> _EXERCISE DIRECTIONS_:
Each line below should be repeated exactly, but no picture should be carried over.

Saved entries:
= Beginning of Section =

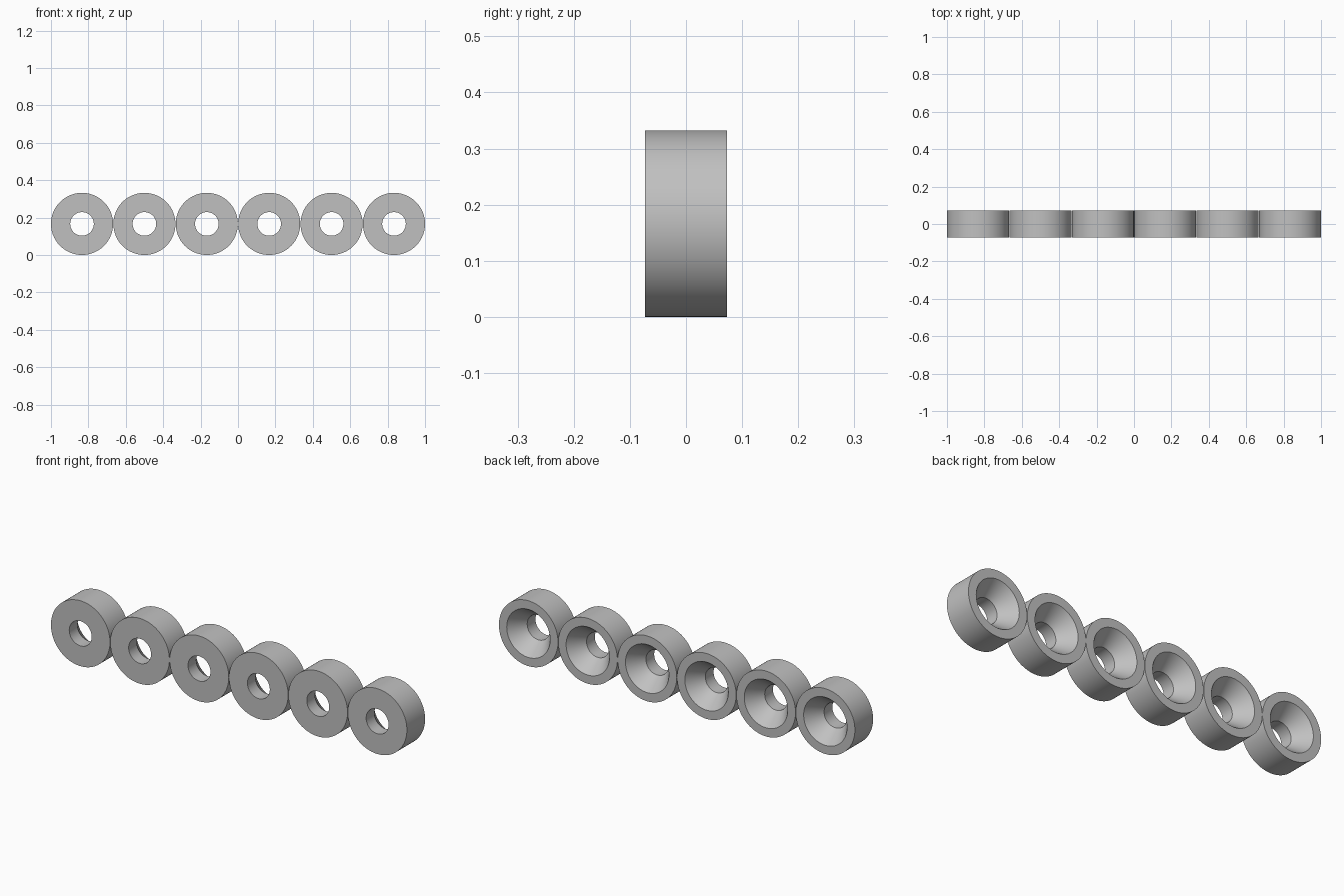
import bpy, bmesh, math
from mathutils import Matrix, Vector

cube = bpy.data.objects.get("Cube")
if cube:
    bpy.data.objects.remove(cube, do_unlink=True)

COUNT, SPACING = 6, 0.3336
OUTER, HOLE, SINK = 0.166, 0.063, 0.122
HALF, CONE = 0.073, 0.08

grey = bpy.data.materials.new("plain grey")
grey.use_nodes = True
colour = (0.53, 0.53, 0.53, 1)
grey.diffuse_color = colour
grey.node_tree.nodes["Principled BSDF"].inputs["Base Color"].default_value = colour

# Closed cross-section of one countersunk washer, as (radius, y)
profile = [(HOLE, -HALF), (OUTER, -HALF), (OUTER, HALF),
           (SINK, HALF), (HOLE, HALF - CONE)]

bm = bmesh.new()
verts = [bm.verts.new((r, y, 0)) for r, y in profile]
edges = [bm.edges.new((verts[i], verts[(i + 1) % len(verts)]))
         for i in range(len(verts))]
bmesh.ops.spin(bm, geom=verts + edges, cent=(0, 0, 0), axis=(0, 1, 0),
               angle=math.tau, steps=96, use_merge=True)
bmesh.ops.remove_doubles(bm, verts=bm.verts, dist=1e-5)
bmesh.ops.recalc_face_normals(bm, faces=bm.faces)
mesh = bpy.data.meshes.new("countersunk_washer")
bm.to_mesh(mesh)
bm.free()
mesh.materials.append(grey)

# Row of identical washers
bpy.ops.object.select_all(action='DESELECT')
for i in range(COUNT):
    washer = bpy.data.objects.new(f"countersunk_washer_{i + 1}", mesh)
    washer.location = ((i - (COUNT - 1) / 2) * SPACING, 0, OUTER)
    bpy.context.collection.objects.link(washer)
    washer.select_set(True)
    bpy.context.view_layer.objects.active = washer
bpy.ops.object.shade_smooth_by_angle(angle=math.radians(30))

= End of Section =

> _RESPONSE_:
import bpy, bmesh, math
from mathutils import Matrix, Vector

cube = bpy.data.objects.get("Cube")
if cube:
    bpy.data.objects.remove(cube, do_unlink=True)

COUNT, SPACING = 6, 0.3336
OUTER, HOLE, SINK = 0.166, 0.063, 0.122
HALF, CONE = 0.073, 0.08

grey = bpy.data.materials.new("plain grey")
grey.use_nodes = True
colour = (0.53, 0.53, 0.53, 1)
grey.diffuse_color = colour
grey.node_tree.nodes["Principled BSDF"].inputs["Base Color"].default_value = colour

# Closed cross-section of one countersunk washer, as (radius, y)
profile = [(HOLE, -HALF), (OUTER, -HALF), (OUTER, HALF),
           (SINK, HALF), (HOLE, HALF - CONE)]

bm = bmesh.new()
verts = [bm.verts.new((r, y, 0)) for r, y in profile]
edges = [bm.edges.new((verts[i], verts[(i + 1) % len(verts)]))
         for i in range(len(verts))]
bmesh.ops.spin(bm, geom=verts + edges, cent=(0, 0, 0), axis=(0, 1, 0),
               angle=math.tau, steps=96, use_merge=True)
bmesh.ops.remove_doubles(bm, verts=bm.verts, dist=1e-5)
bmesh.ops.recalc_face_normals(bm, faces=bm.faces)
mesh = bpy.data.meshes.new("countersunk_washer")
bm.to_mesh(mesh)
bm.free()
mesh.materials.append(grey)

# Row of identical washers
bpy.ops.object.select_all(action='DESELECT')
for i in range(COUNT):
    washer = bpy.data.objects.new(f"countersunk_washer_{i + 1}", mesh)
    washer.location = ((i - (COUNT - 1) / 2) * SPACING, 0, OUTER)
    bpy.context.collection.objects.link(washer)
    washer.select_set(True)
    bpy.context.view_layer.objects.active = washer
bpy.ops.object.shade_smooth_by_angle(angle=math.radians(30))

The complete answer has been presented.